One of the reasons to travel is because it’s fun and relaxing and all around a great time. But another very important reason for seeing the world is because it brings travelers face to face with often-harsh realities. Case in point: the refugee crisis in Europe.
During my recent trip to Istanbul, I came across this nativity scene (still set up in late January), which was adorned with clothing, life vests, and toys of refugees who, according to several signs, “died in our seas while trying to reach new homes.”
There was no other information available and no one around to take questions, but of course Europe is in the midst of a refugee crisis as people stream in from war-torn Syria and other places. (The crisis is making fewer U.S. headlines these days, but it is still going on.)
I’ve read a lot about the crisis, and even contributed a small part to a few news reports, but for better or worse seeing this display made it quite a bit more real to me. These are real shoes and shirts and toys that once belonged to real people, and now those people are dead.
Interestingly enough, just moments before seeing this display a group of students approached me and my companions and asked us a series of questions for an assignment. Their questions had to do with our perceptions of Istanbul, and a number of them (indeed, the whole point of the survey, I think) were about safety and terrorism. Among other things, they wanted to know if we were afraid of traveling to Istanbul.
As they were asking the questions, I thought about my own city, Los Angeles. I can walk to the most visited parts of Hollywood from my apartment, and I suspect many people have been approached there for “man on the street” interviews of one sort or another. How many of them, I wonder, were asked if they feared terrorism?

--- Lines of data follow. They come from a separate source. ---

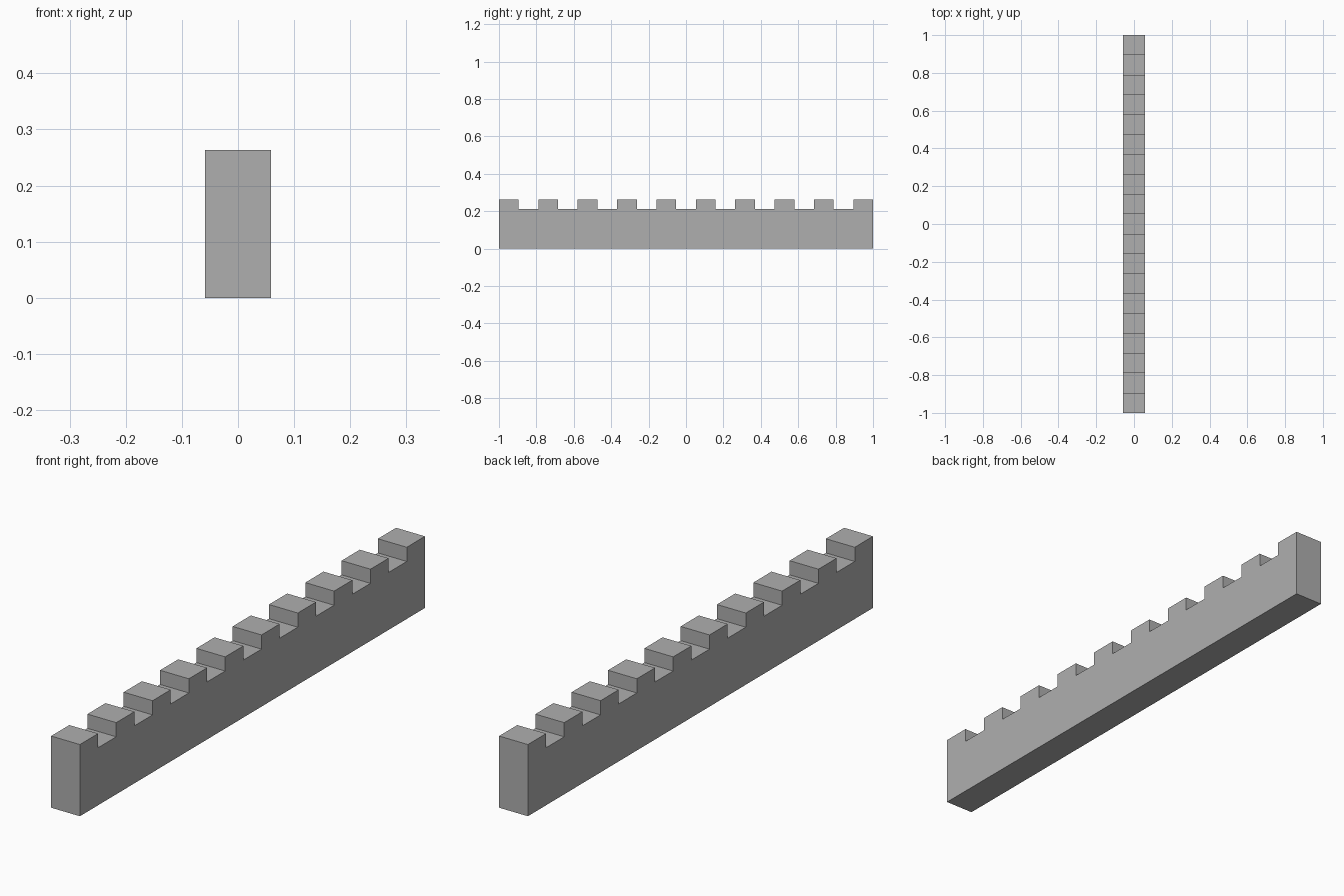
import bpy
import bmesh

if "Cube" in bpy.data.objects:
    bpy.data.objects.remove(bpy.data.objects["Cube"])

MERLONS = 10
LENGTH = 2.0
STEP = LENGTH / (2 * MERLONS - 1)   # merlons and gaps are equally long
WIDTH = 0.117
WALL_H = 0.211
TOP_H = 0.263

# Side profile (y, z): flat bottom, then the battlement stepping back along the top
profile = [(-LENGTH / 2, 0), (LENGTH / 2, 0)]
for i in reversed(range(MERLONS)):
    start = -LENGTH / 2 + 2 * i * STEP
    end = start + STEP
    if i < MERLONS - 1:
        profile.append((end, WALL_H))
    profile += [(end, TOP_H), (start, TOP_H)]
    if i > 0:
        profile.append((start, WALL_H))

# Extrude the profile across the wall thickness
bm = bmesh.new()
face = bm.faces.new([bm.verts.new((-WIDTH / 2, y, z)) for y, z in profile])
result = bmesh.ops.extrude_face_region(bm, geom=[face], use_keep_orig=True)
moved = [g for g in result["geom"] if isinstance(g, bmesh.types.BMVert)]
bmesh.ops.translate(bm, verts=moved, vec=(WIDTH, 0, 0))
bmesh.ops.recalc_face_normals(bm, faces=bm.faces)

mesh = bpy.data.meshes.new("battlement_wall")
bm.to_mesh(mesh)
bm.free()
wall = bpy.data.objects.new("battlement_wall", mesh)
bpy.context.collection.objects.link(wall)

# Dark grey stone
stone = bpy.data.materials.new("dark_stone")
stone.diffuse_color = (0.43, 0.43, 0.43, 1)
stone.use_nodes = True
stone.node_tree.nodes["Principled BSDF"].inputs["Base Color"].default_value = stone.diffuse_color
mesh.materials.append(stone)
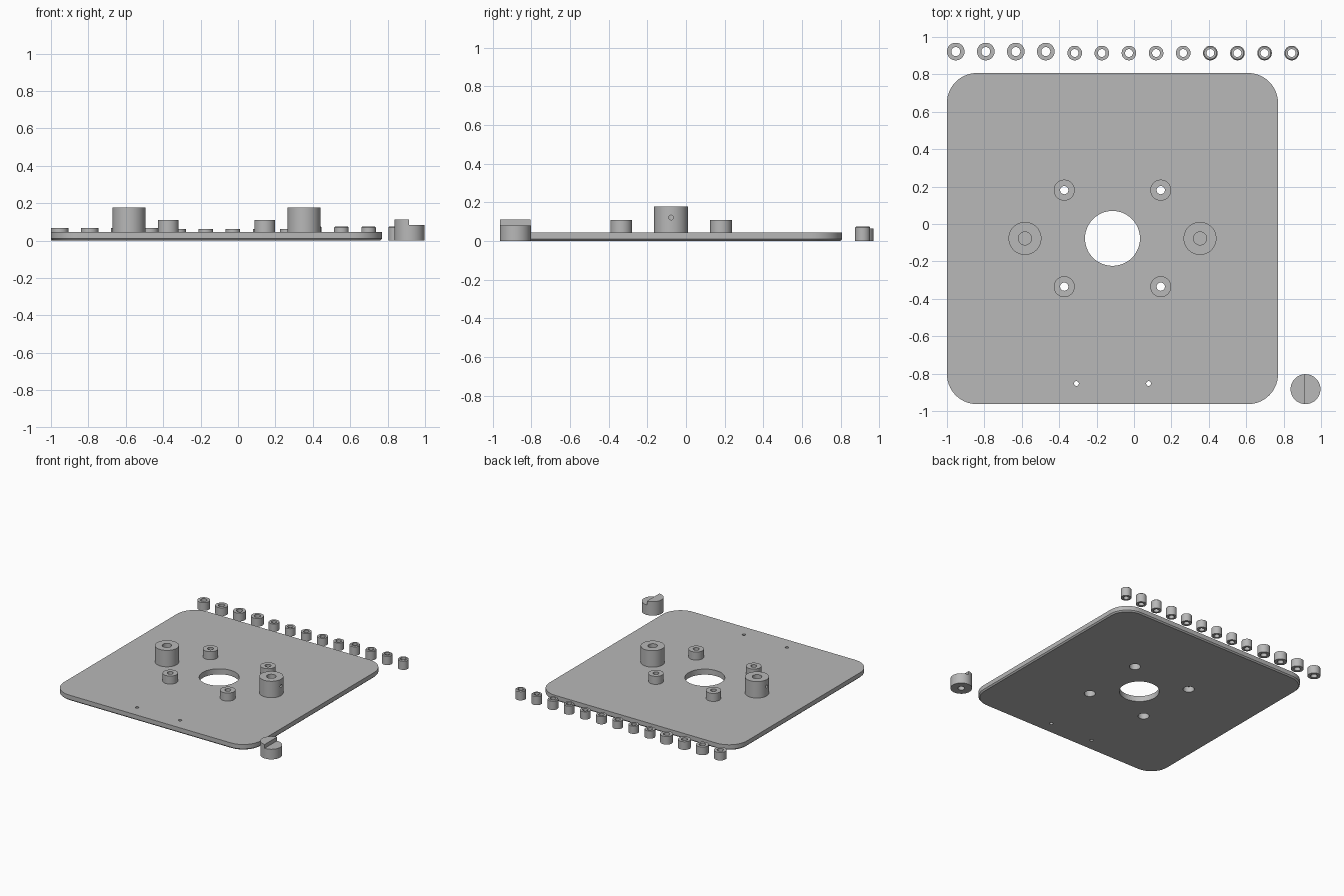
import bpy, bmesh, math
from mathutils import Matrix

if "Cube" in bpy.data.objects:
    bpy.data.objects.remove(bpy.data.objects["Cube"], do_unlink=True)

GREY = (0.48, 0.48, 0.48, 1)
grey = bpy.data.materials.new("plain_grey")
grey.use_nodes = True
grey.diffuse_color = GREY
grey.node_tree.nodes["Principled BSDF"].inputs["Base Color"].default_value = GREY


def add_object(name, bm):
    bmesh.ops.recalc_face_normals(bm, faces=bm.faces)
    mesh = bpy.data.meshes.new(name)
    bm.to_mesh(mesh)
    bm.free()
    mesh.materials.append(grey)
    ob = bpy.data.objects.new(name, mesh)
    bpy.context.collection.objects.link(ob)
    return ob


def lathe(name, profile, x, y, steps=48):
    """Sweep a closed (radius, height) profile around a vertical axis."""
    bm = bmesh.new()
    rings = []
    for r, z in profile:
        if r == 0:
            rings.append([bm.verts.new((x, y, z))] * steps)
        else:
            angles = [math.tau * i / steps for i in range(steps)]
            rings.append([bm.verts.new((x + r * math.cos(a), y + r * math.sin(a), z)) for a in angles])
    for a, b in zip(rings, rings[1:] + rings[:1]):
        for i in range(steps):
            j = (i + 1) % steps
            corners = list(dict.fromkeys((a[i], a[j], b[j], b[i])))
            if len(corners) > 2:
                bm.faces.new(corners)
    return add_object(name, bm)


def tube(name, x, y, outer, inner, bottom, top, chamfer=0.0):
    profile = [(inner, bottom), (outer, bottom), (outer, top - chamfer)]
    if chamfer:
        profile.append((outer - chamfer, top))
    return lathe(name, profile + [(inner, top)], x, y)


def add_rod(bm, x, y, z, radius, depth, turn=Matrix()):
    bmesh.ops.create_cone(bm, cap_ends=True, segments=48, radius1=radius, radius2=radius,
                          depth=depth, matrix=Matrix.Translation((x, y, z)) @ turn)


def add_box(bm, low, high):
    size = [h - l for l, h in zip(low, high)]
    mid = [(h + l) / 2 for l, h in zip(low, high)]
    bmesh.ops.create_cube(bm, size=1, matrix=Matrix.Translation(mid) @ Matrix.Diagonal((*size, 1)))


def cut(ob, bm):
    """Subtract the cutter mesh and discard it."""
    cutter = add_object("cutter", bm)
    cutter.hide_render = True
    mod = ob.modifiers.new("cut", "BOOLEAN")
    mod.operation = "DIFFERENCE"
    mod.solver = "EXACT"
    mod.object = cutter
    bpy.context.view_layer.objects.active = ob
    bpy.ops.object.modifier_apply(modifier=mod.name)
    bpy.data.objects.remove(cutter, do_unlink=True)


parts = []
CX, CY, THICK = -0.115, -0.077, 0.045
standoffs = [(CX + sx * 0.258, CY + sy * 0.258) for sx in (-1, 1) for sy in (-1, 1)]

# Base plate with rounded corners and a chamfered lower edge
bm = bmesh.new()
add_box(bm, (-1, -0.963, 0), (0.77, 0.807, THICK))
upright = [e for e in bm.edges if abs(e.verts[0].co.z - e.verts[1].co.z) > 0.01]
bmesh.ops.bevel(bm, geom=upright, offset=0.16, segments=14, profile=0.5, affect="EDGES")
rim = [e for e in bm.edges if all(v.co.z < 0.001 for v in e.verts)]
bmesh.ops.bevel(bm, geom=rim, offset=0.01, segments=1, affect="EDGES")
plate = add_object("base_plate", bm)

# Centre opening, screw recesses and pin holes
bm = bmesh.new()
add_rod(bm, CX, CY, 0, 0.147, 0.3)
for x, y in standoffs:
    add_rod(bm, x, y, 0, 0.041, 0.3)
for side in (-1, 1):
    add_rod(bm, CX + side * 0.193, -0.853, 0, 0.013, 0.3)
cut(plate, bm)
parts.append(plate)

# Four hollow standoffs
for x, y in standoffs:
    parts.append(tube("standoff", x, y, 0.056, 0.022, THICK, 0.11))

# Two tall bosses with blind bores and an outward set-screw hole
for side in (-1, 1):
    x = CX + side * 0.468
    boss = lathe("tall_boss", [(0, THICK), (0.088, THICK), (0.088, 0.178), (0.035, 0.178),
                               (0.035, 0.06), (0, 0.06)], x, CY)
    bm = bmesh.new()
    add_rod(bm, x + side * 0.07, CY, 0.122, 0.012, 0.1, Matrix.Rotation(math.pi / 2, 4, "Y"))
    cut(boss, bm)
    parts.append(boss)

# Row of loose spacers: wide, narrow, then taller narrow ones
for i in range(4):
    parts.append(tube("wide_spacer", -0.953 + 0.1605 * i, 0.922, 0.047, 0.024, 0, 0.066))
for i in range(9):
    x = -0.317 + 0.145 * i
    if i < 5:
        parts.append(tube("narrow_spacer", x, 0.914, 0.039, 0.021, 0, 0.062))
    else:
        parts.append(tube("tall_spacer", x, 0.914, 0.039, 0.021, 0, 0.076, 0.006))

# Stepped knob with a blind hole underneath
knob = lathe("stepped_knob", [(0, 0.05), (0.025, 0.05), (0.025, 0), (0.08, 0),
                              (0.08, 0.113), (0, 0.113)], 0.917, -0.883)
bm = bmesh.new()
add_box(bm, (0.913, -1.1, 0.082), (1.1, -0.7, 0.2))
cut(knob, bm)
parts.append(knob)

# Smooth round walls, crisp rims
bpy.ops.object.select_all(action="DESELECT")
for ob in parts:
    ob.select_set(True)
bpy.context.view_layer.objects.active = plate
bpy.ops.object.shade_smooth_by_angle(angle=math.radians(30))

In any case, these experiences in Istanbul weren’t especially fun or vacation-y, and I’m still not even sure what to think about them now. Still, I think these kinds of experiences are worth seeking out, and are an important part of travel. For me, they offer context for my own life and privileges, and I hope make me a better and more empathetic citizen of the world.
— Jim Dalrymple II